Canadian Real-Estate Sentiment Slips After Home Capital MeltdownBy
Share of people seeing higher prices drops for a second week
Policy makers have sought to curb 30% rise in Toronto prices
Canada’s exuberance with real estate is beginning to wane.
Weekly polling data show real estate price expectations have come down from record levels, in a sign that Canadians are anticipating housing markets in places like Toronto will finally cool. The share of people saying home prices will rise in the next six months fell for a second week to 46 percent, according to data compiled by Nanos Research Group for Bloomberg News. That’s down from 47.7 percent the previous week and below a record 50.1 percent two weeks ago.
While sentiment levels for real estate are still at historically high levels, the trend suggests confidence in the housing boom may be fraying amid troubles at Home Capital Group Inc. and the Ontario government’s introduction of new measures to cool speculation in Toronto’s housing market, including a foreign buyers tax.
“After hitting an eight year high on the perceptions of the future value of real estate in early May, perceptions are starting to normalize,” Nanos Research Group Chairman Nik Nanos said in a statement.
Policy makers including Finance Minister Bill Morneau and his Ontario counterpart Charles Sousa are seeking to bring about a smooth slowdown to Toronto home prices, which have been growing at a 30 percent annual rate. That’s come at the same time as strains have emerged in the country’s housing finance system after a run on deposits at Toronto-based Home Capital.
New Listings Soar
There is already evidence of a moderate slowdown in Toronto.

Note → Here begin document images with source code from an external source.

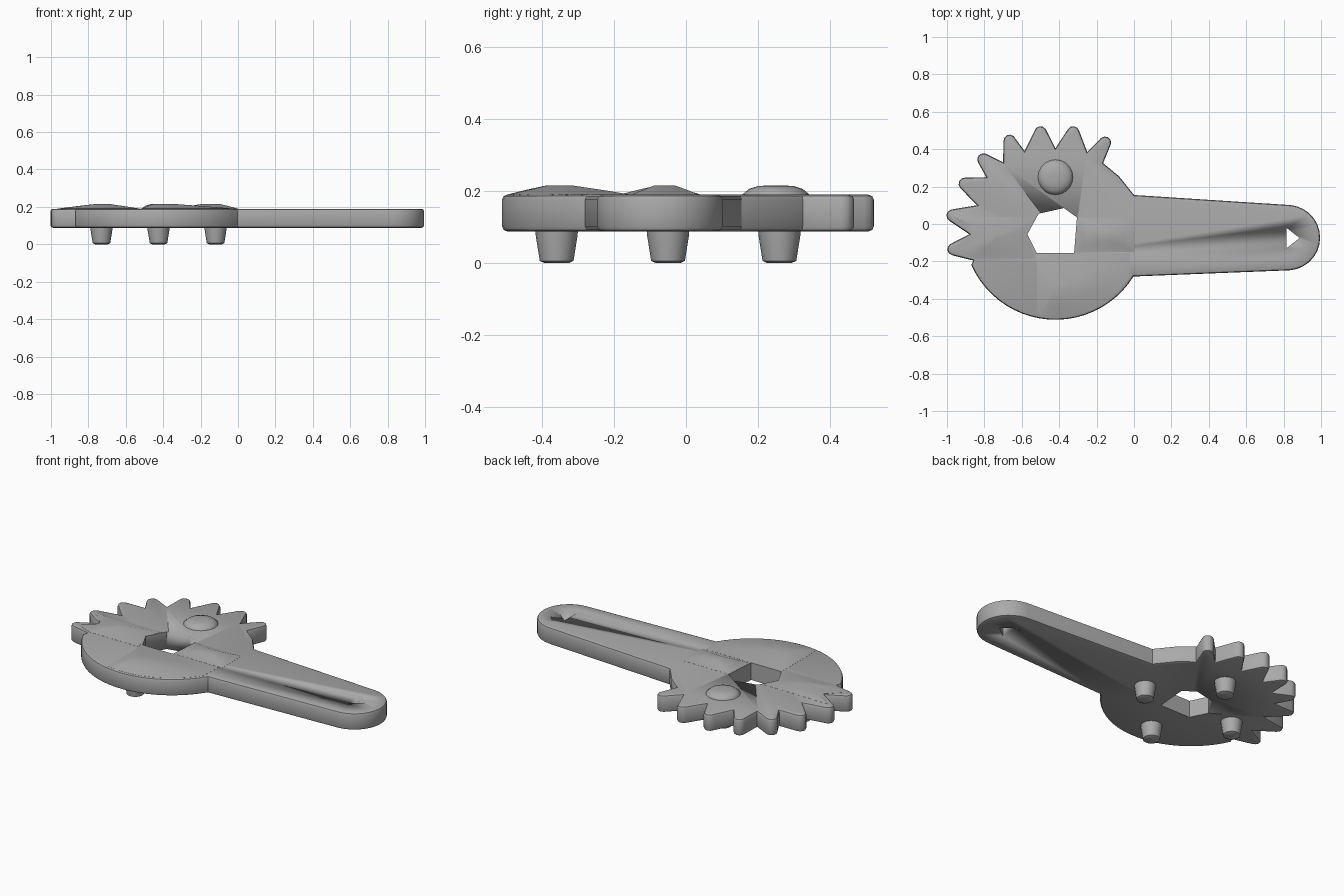
import bpy, bmesh
from math import cos, sin, pi, atan2, radians

cube = bpy.data.objects.get("Cube")
if cube:
    bpy.data.objects.remove(cube)

grey = bpy.data.materials.new("plain grey")
grey.use_nodes = True
grey.diffuse_color = (0.4, 0.4, 0.4, 1)
grey.node_tree.nodes["Principled BSDF"].inputs["Base Color"].default_value = (0.4, 0.4, 0.4, 1)

BOTTOM, TOP, PEAK = 0.088, 0.19, 0.216
CX, CY = -0.42, -0.02


def finish(name, bm, angle=35):
    bmesh.ops.recalc_face_normals(bm, faces=bm.faces)
    mesh = bpy.data.meshes.new(name)
    bm.to_mesh(mesh)
    bm.free()
    mesh.materials.append(grey)
    ob = bpy.data.objects.new(name, mesh)
    bpy.context.collection.objects.link(ob)
    bpy.ops.object.select_all(action='DESELECT')
    ob.select_set(True)
    bpy.context.view_layer.objects.active = ob
    bpy.ops.object.shade_smooth_by_angle(angle=radians(angle))
    return ob


def arc(cx, cy, r, a0, a1, n):
    return [(cx + r * cos(a0 + (a1 - a0) * i / n), cy + r * sin(a0 + (a1 - a0) * i / n))
            for i in range(n + 1)]


def prism(name, points, z0, z1, rim=0):
    bm = bmesh.new()
    face = bm.faces.new([bm.verts.new((x, y, z0)) for x, y in points])
    ext = bmesh.ops.extrude_face_region(bm, geom=[face])
    for v in ext["geom"]:
        if isinstance(v, bmesh.types.BMVert):
            v.co.z = z1
    if rim:
        edges = [e for e in bm.edges if abs(e.verts[0].co.z - e.verts[1].co.z) < 1e-5]
        bmesh.ops.bevel(bm, geom=edges, offset=rim, segments=2, profile=0.5, affect='EDGES')
    return finish(name, bm)


def loft(name, rings, angle=35):
    # rings of equal length joined by quads, with both ends capped
    bm = bmesh.new()
    loops = [[bm.verts.new(p) for p in ring] for ring in rings]
    for a, b in zip(loops, loops[1:]):
        for i in range(len(a)):
            j = (i + 1) % len(a)
            bm.faces.new((a[i], a[j], b[j], b[i]))
    bm.faces.new(loops[0])
    bm.faces.new(loops[-1])
    return finish(name, bm, angle)


def turned(name, x, y, profile, sides=16):
    return loft(name, [[(x + r * cos(2 * pi * i / sides), y + r * sin(2 * pi * i / sides), z)
                        for i in range(sides)] for r, z in profile], 50)


# Toothed edge: tip centres and the valleys that follow them
tips = [(-0.155, 0.435), (-0.325, 0.49), (-0.5, 0.49), (-0.665, 0.445),
        (-0.805, 0.345), (-0.905, 0.215), (-0.97, 0.045), (-0.965, -0.135)]
valleys = [(-0.25, 0.385), (-0.42, 0.405), (-0.585, 0.39), (-0.7, 0.33),
           (-0.79, 0.25), (-0.84, 0.1), (-0.88, -0.055), (-0.86, -0.195)]
outline = [(0, 0.155), (-0.08, 0.255), (-0.165, 0.325)]
for (tx, ty), valley in zip(tips, valleys):
    a = atan2(ty - CY, tx - CX)
    outline += arc(tx, ty, 0.033, a - 1.2, a + 1.2, 4)
    outline.append(valley)

# Round lower edge, then the tapered handle with its rounded end
outline += arc(CX, CY, 0.492, radians(204), radians(328), 22)
outline += arc(0.82, -0.073, 0.175, radians(-86), radians(84), 14)
plate = prism("wrench_plate", outline, BOTTOM, TOP, rim=0.014)

# Central opening and the triangular hanging hole
opening = [(-0.57, -0.055), (-0.51, 0.055), (-0.375, 0.085),
           (-0.305, 0.035), (-0.32, -0.155), (-0.52, -0.155)]
hanger = [(0.815, -0.02), (0.815, -0.13), (0.885, -0.075)]
for points in (opening, hanger):
    cutter = prism("hole_cutter", points, 0, 0.4)
    cutter.hide_render = True
    mod = plate.modifiers.new("hole", 'BOOLEAN')
    mod.operation, mod.solver, mod.object = 'DIFFERENCE', 'EXACT', cutter
    bpy.context.view_layer.objects.active = plate
    bpy.ops.object.modifier_apply(modifier=mod.name)
    bpy.data.objects.remove(cutter)

# Tapered pegs underneath
pegs = {"back_peg": (-0.425, 0.26), "front_peg": (-0.425, -0.36),
        "right_peg": (-0.73, -0.05), "left_peg": (-0.12, -0.05)}
for name, (x, y) in pegs.items():
    turned(name, x, y, [(0.034, 0), (0.047, 0.006), (0.058, 0.075), (0.06, BOTTOM + 0.01)])

# Shallow dome above the back peg
turned("dome", -0.42, 0.25, [(0.094, TOP - 0.01), (0.094, TOP), (0.075, 0.206),
                             (0.05, 0.214), (0.02, PEAK)], 20)


def swelling(name, base, px, py, flat):
    # low hipped mound rising from its outline to a small flat peak
    def ring(t, z):
        return [(px + (x - px) * t, py + (y - py) * t, z) for x, y in base]
    return loft(name, [ring(1, TOP - 0.008), ring(1, TOP + 0.0005),
                       ring((1 + flat) / 2, (TOP + PEAK) / 2 + 0.001), ring(flat, PEAK)], 30)


swelling("right_swelling",
         [(-0.965, 0.04), (-0.53, 0.035), (-0.57, -0.055), (-0.525, -0.185),
          (-0.85, -0.185), (-0.96, -0.14), (-0.87, -0.055)], -0.72, -0.06, 0.15)
swelling("left_swelling",
         [(0, 0.035), (-0.305, 0.035), (-0.32, -0.15), (0, -0.15)], -0.14, -0.06, 0.3)
swelling("front_swelling",
         [(-0.02, -0.155), (-0.52, -0.155)]
         + arc(CX, CY, 0.478, radians(258), radians(326), 10), -0.43, -0.36, 0.2)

Realtor figures for April released last week suggested transactions in Toronto are falling in response to Sousa’s 15 percent foreign buyer tax, while supply rose with a 36 percent jump in new listings to a record high.
Every week, Nanos Research asks Canadians for their views on personal finances, job security, the outlook for the economy and where real estate prices are headed. The responses are compiled into a gauge of consumer sentiment, the Bloomberg Nanos Canadian Confidence Index.
Overall, the index was little changed at 57.9 last week as improving perceptions of personal finances and job security offset worries about housing and a slight deterioration in the outlook for the economy.
The confidence index is based on telephone polling with a four-week rolling average of 1,000 respondents, and is considered accurate within 3.1 percentage points, 19 times out of 20.